Perhaps inevitably, the ending of The Ferryman let me down. I still recommend it as a fine read. I’d give you some comparison books but that would give away the mystery since the book chooses to break no new ground. I can live with retreading the same water, but one challenge I’ve had since becoming a neuroscientist (25 years ago) is that brain-related scifi often runs hard against my unsuspended disbelief. Hollywood, give me a call—lazily bad science is unacceptable.

So, along with my weak tepid recommendation of The Ferryman, I’ll plug Adrian Tchaikovsky’s Children of Time and its sequels. It is a wonderful exploration of different forms of intelligence embedded in a couple of excellent stories. (Another from decades ago is The Golden Age.) I’m looking forward to his next book, Alien Clay.

It's Not Just in Your Head

In 2017, postpartum depression eroded $14 billion from the US economy (adjusted for inflation, closer to $18 billion today). If we break it down case by case, the estimated societal cost is $32,000 per affected pregnancy. To combat this problem, I co-founded a biotech start-up, Dionysus, featured in the Washington Post this week, that combines machine learning with epigenetics to predictively test for postpartum depression. Our research shows that when PPD is diagnosed early and women have access to treatment, the potential for societal cost savings is massive.

To demonstrate the potential savings, I built a financial model to estimate the cost savings when women are diagnosed early and receive appropriate treatment in comparison with the current costs of untreated PPD. The core financial assumptions of the model come from a report on the current societal costs of untreated PPD. It breaks down the costs into different categories: direct treatment ($2.8 billion), preterm complications ($3.3 billion), productivity loss ($4.7 billion) and child impact costs ($3.4 billion). My model uses empirically derived estimates of false positives, false negatives and successful detection taken from our published research.

The graph below represents an idealized world in which we can test all expectant mothers in the US. We ran three different models: NLP (natural language processing), Epi (epigenetics), Casc (AI + epigenetic). In each case, we estimated the total societal savings (blue bars) as well as the immediate savings on direct treatment costs (orange bars).

When the epigenetics and AI are combined the system saves nearly $4 billion in direct treatment costs, dramatically changing the economics of PPD. And because our test is predictive, run early in the 3rd trimester, this change strongly incentivizes insurers to treat those at higher risk before they experience symptoms. With predictive diagnosis and access to care, Dionysus is on the verge of transforming the lives of millions of families affected by PPD and dramatically reducing the costs this burden has on society.

Vivienne L'Ecuyer Ming

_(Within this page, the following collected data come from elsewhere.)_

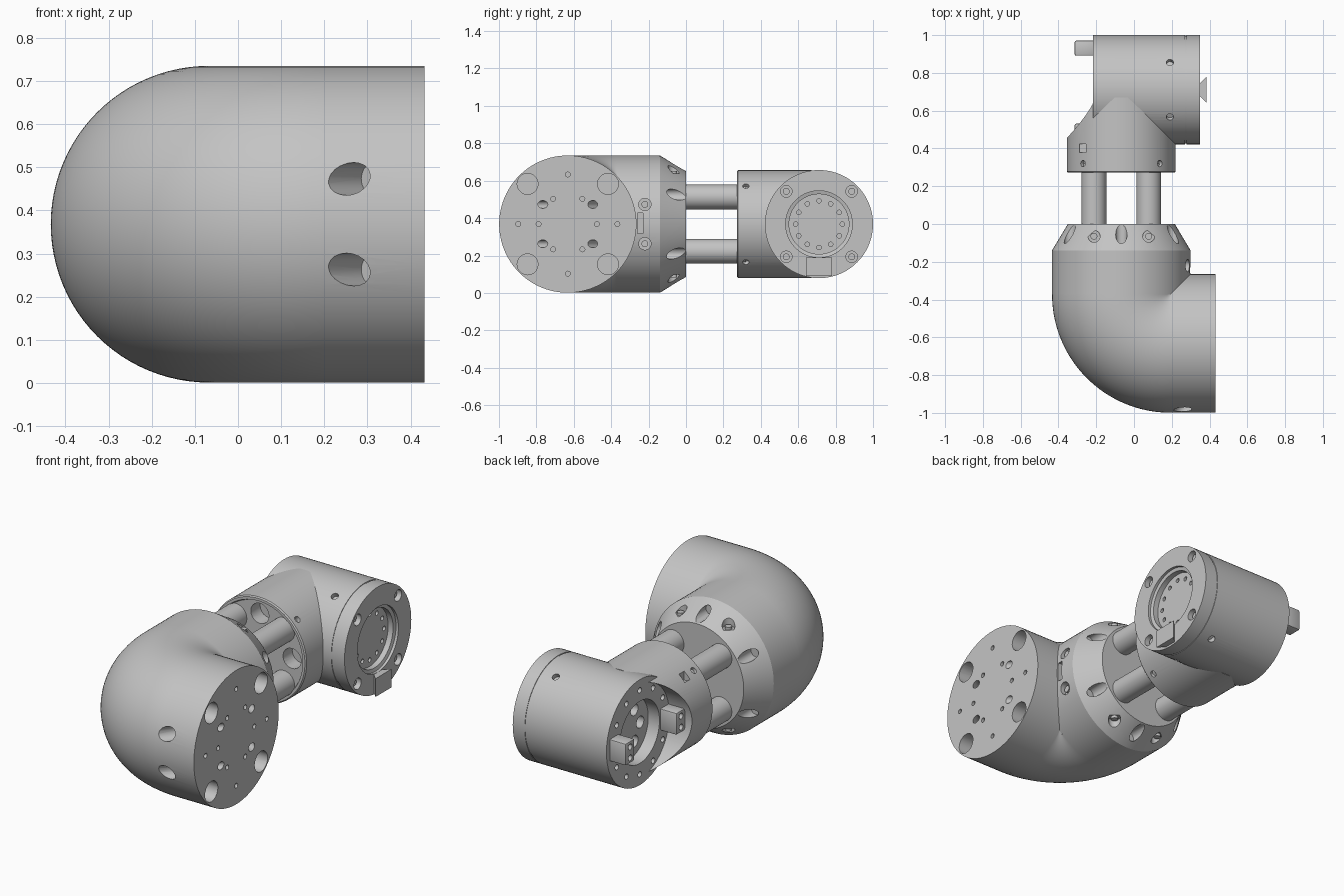
import bpy, bmesh, math
from mathutils import Vector, Matrix

cube = bpy.data.objects.get("Cube")
if cube:
    bpy.data.objects.remove(cube, do_unlink=True)

grey = bpy.data.materials.new("machined_grey")
grey.use_nodes = True
COLOUR = (0.55, 0.55, 0.55, 1)
grey.diffuse_color = COLOUR
grey.node_tree.nodes["Principled BSDF"].inputs["Base Color"].default_value = COLOUR

X, Y, Z = Vector((1, 0, 0)), Vector((0, 1, 0)), Vector((0, 0, 1))
H = 0.368                                  # height of every main axis
ARM = Vector((-0.067, 0, H))               # line of the rods, along y
FLANGE = Vector((0, -0.632, H))            # axis of the elbow's open end, along x
HEAD = Vector((0, 0.711, H))               # axis of the head drum, along x
R, HR = 0.367, 0.289                       # elbow and head radii
SIGNS = [(a, b) for a in (-1, 1) for b in (-1, 1)]


def finish(bm, name):
    bmesh.ops.recalc_face_normals(bm, faces=bm.faces)
    mesh = bpy.data.meshes.new(name)
    bm.to_mesh(mesh)
    bm.free()
    mesh.materials.append(grey)
    ob = bpy.data.objects.new(name, mesh)
    bpy.context.collection.objects.link(ob)
    return ob


def activate(ob):
    bpy.ops.object.select_all(action='DESELECT')
    ob.select_set(True)
    bpy.context.view_layer.objects.active = ob


def lathe(name, profile, origin, axis, start=0, sweep=2 * math.pi, steps=96):
    """Revolve (radius, distance along axis) points around an axis."""
    bm = bmesh.new()
    rings = []
    for i in range(steps + 1):
        a = start + sweep * i / steps
        rings.append([bm.verts.new((r * math.cos(a), r * math.sin(a), t)) for r, t in profile])
    for p, q in zip(rings, rings[1:]):
        for j in range(len(profile) - 1):
            bm.faces.new((p[j], q[j], q[j + 1], p[j + 1]))
    bmesh.ops.remove_doubles(bm, verts=bm.verts, dist=1e-5)
    rot = Z.rotation_difference(axis).to_matrix().to_4x4()
    bm.transform(Matrix.Translation(origin) @ rot)
    return finish(bm, name)


def rods(name, items, n=20):
    """Many cylinders in one object: (start, end, radius)."""
    bm = bmesh.new()
    for a, b, r in items:
        d = b - a
        m = Matrix.Translation((a + b) / 2) @ d.to_track_quat('Z', 'Y').to_matrix().to_4x4()
        bmesh.ops.create_cone(bm, cap_ends=True, segments=n, radius1=r, radius2=r,
                              depth=d.length, matrix=m)
    return finish(bm, name)


def box(name, centre, size):
    bm = bmesh.new()
    bmesh.ops.create_cube(bm, size=1, matrix=Matrix.Translation(centre) @ Matrix.Diagonal((*size, 1)))
    return finish(bm, name)


def subtract(ob, cutter):
    mod = ob.modifiers.new("cut", 'BOOLEAN')
    mod.object, mod.operation, mod.solver = cutter, 'DIFFERENCE', 'EXACT'
    activate(ob)
    bpy.ops.object.modifier_apply(modifier=mod.name)
    bpy.data.objects.remove(cutter, do_unlink=True)


def smooth(ob):
    activate(ob)
    bpy.ops.object.shade_smooth_by_angle(angle=math.radians(30))


def hole(p, d, depth, r):
    """Cutter entry for a hole bored from surface point p along d."""
    return (p - d * 0.05, p + d * depth, r)


def radial(angle, radius, u, v):
    return u * radius * math.cos(angle) + v * radius * math.sin(angle)


# Elbow: tapered socket, quarter bend and flange
BEND = 0.26                                # centreline radius of the bend
PX, PY = ARM.x + BEND, FLANGE.y + BEND     # bend pivot
socket = lathe("elbow_socket", [(0, 0), (0.283, 0), (R, -0.14), (R, PY), (0, PY)], ARM, Y)
flange = lathe("elbow_flange", [(0, PX), (R, PX), (R, 0.432), (0, 0.432)], FLANGE, X)
limit = math.acos(-BEND / R)
arc = [-limit + 2 * limit * i / 72 for i in range(73)]
section = [(max(0, BEND + R * math.cos(a)), R * math.sin(a)) for a in arc]
smooth(lathe("elbow_bend", section, Vector((PX, PY, H)), Z, math.pi, math.pi / 2, 40))

# Socket holes and screws
holes, plugs = [], []
for i in range(6):
    p = ARM + radial(math.radians(30 + 60 * i), 0.315, X, Z)
    holes.append(hole(p, -Y, 0.12, 0.03))
for a, b in SIGNS:
    p = ARM + Vector((0.145 * a, -0.065, 0.29 * b))
    holes.append(hole(p, -Z * b, 0.02, 0.032))
    plugs.append((p - Z * b * 0.05, p - Z * b * 0.005, 0.018))
for b in (-1, 1):
    p = Vector((0.285, -0.22, H + 0.105 * b))
    holes.append(hole(p, -X, 0.03, 0.033))
    plugs.append((p - X * 0.06, p - X * 0.012, 0.018))
subtract(socket, rods("socket_hole_cutter", holes))
subtract(socket, box("slot_cutter", (0.3, -0.245, H + 0.005), (0.06, 0.03, 0.11)))
smooth(socket)
smooth(rods("socket_screws", plugs))

# Flange bolt pattern, with four slanted bores
holes = []
face = FLANGE + X * 0.432
for i in range(6):
    holes.append(hole(face + radial(math.pi / 3 * i, 0.156, Y, Z), -X, 0.05, 0.013))
for i in range(4):
    holes.append(hole(face + radial(math.pi / 2 * i, 0.265, Y, Z), -X, 0.05, 0.013))
for a, b in SIGNS:
    holes.append(hole(face + Vector((0, 0.215 * a, 0.215 * b)), -X, 0.12, 0.056))
    p = face + Vector((0, 0.133 * a, 0.105 * b))
    holes.append(hole(p, Vector((-0.8, 0.6 * a, 0)), 0.08, 0.021))
for b in (-1, 1):
    p = Vector((0.268, -0.97, H + 0.105 * b))
    holes.append(hole(p, Vector((0.6, 0.8, 0)), 0.08, 0.038))
subtract(flange, rods("flange_hole_cutter", holes))
smooth(flange)

# Four connecting rods
smooth(rods("connecting_rods", [(ARM + Vector((0.145 * a, -0.02, 0.145 * b)),
                                 ARM + Vector((0.145 * a, 0.32, 0.145 * b)), 0.066)
                                for a, b in SIGNS], 40))

# Head neck: rounded relief, bores, side screws and a slot
neck = lathe("head_neck", [(0, 0.285), (0.262, 0.285), (0.268, 0.272), (0.282, 0.272),
                           (HR - 0.001, 0.278), (HR - 0.001, 0.67), (0, 0.67)], ARM, Y)
subtract(neck, lathe("relief_cutter", [(0, -0.6), (0.256, -0.6), (0.256, -0.09), (0, -0.09)],
                     HEAD, X))
holes = []
for i in range(4):
    p = ARM + Y * 0.285 + radial(i * math.pi / 2, 0.195, X, Z)
    holes.append(hole(p, Y, 0.08, 0.055))
for a, b in SIGNS:
    out = Vector((a, 0, b)).normalized()
    holes.append(hole(ARM + Y * 0.32 + out * HR, -out, 0.025, 0.017))
subtract(neck, rods("neck_hole_cutter", holes))
subtract(neck, box("neck_slot_cutter", (-0.272, 0.402, H + 0.21), (0.035, 0.045, 0.08)))
smooth(neck)

# Head drum: seam groove and a recess at each end
drum = lathe("head_drum", [(0, -0.15), (0.17, -0.15), (0.17, -0.218), (HR, -0.218), (HR, 0.27),
                           (HR - 0.003, 0.27), (HR - 0.003, 0.277), (HR, 0.277), (HR, 0.35),
                           (0.178, 0.35), (0.178, 0.335), (0.16, 0.33), (0.16, 0.3), (0, 0.3)],
             HEAD, X)
holes, plugs = [], []
for i in range(12):
    a = math.radians(30 * i)
    p = HEAD + X * 0.3 + radial(a, 0.125, Y, Z)
    holes.append((p + X * 0.02, p - X * 0.04, 0.012))
    if i % 6:
        holes.append(hole(HEAD - X * 0.218 + radial(a, 0.23, Y, Z), X, 0.04, 0.015))
for i in range(6):
    holes.append(hole(HEAD - X * 0.15 + radial(math.pi / 3 * i, 0.1, Y, Z), X, 0.05, 0.032))
for a, b in SIGNS:
    p = HEAD + Vector((0.35, 0.175 * a, 0.175 * b))
    holes.append(hole(p, -X, 0.04, 0.031))
    plugs.append((p - X * 0.06, p - X * 0.02, 0.018))
    out = Vector((0, a * 0.5, b * 0.866))
    holes.append(hole(HEAD + X * 0.19 + out * HR, -out, 0.025, 0.019))
subtract(drum, rods("drum_hole_cutter", holes))
smooth(drum)
smooth(rods("head_screws", plugs))

# Dovetail key on the head's face
key = box("dovetail_key", (0.362, HEAD.y, 0.14), (0.046, 0.14, 0.1))
for v in key.data.vertices:
    if v.co.x < 0.36:
        v.co.y = HEAD.y + (v.co.y - HEAD.y) * 0.35

# Two drilled lugs on the far side of the head
for side, name in ((1, "rear_lug"), (-1, "front_lug")):
    c = HEAD + Vector((-0.259, 0.22 * side, 0))
    lug = box(name, c, (0.11, 0.08, 0.12))
    bevel = lug.modifiers.new("rounding", 'BEVEL')
    bevel.width, bevel.segments, bevel.limit_method = 0.008, 2, 'NONE'
    activate(lug)
    bpy.ops.object.modifier_apply(modifier=bevel.name)
    bores = [(c - X * 0.08 + Z * k, c - X * 0.01 + Z * k, 0.016) for k in (-0.03, 0.03)]
    subtract(lug, rods("lug_cutter", bores))
    smooth(lug)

Follow more of my work at
Socos Labs The Human Trust
Dionysus Health Optoceutics
RFK Human Rights GenderCool
Crisis Venture Studios Inclusion Impact Index
Neurotech Collider Hub at UC Berkeley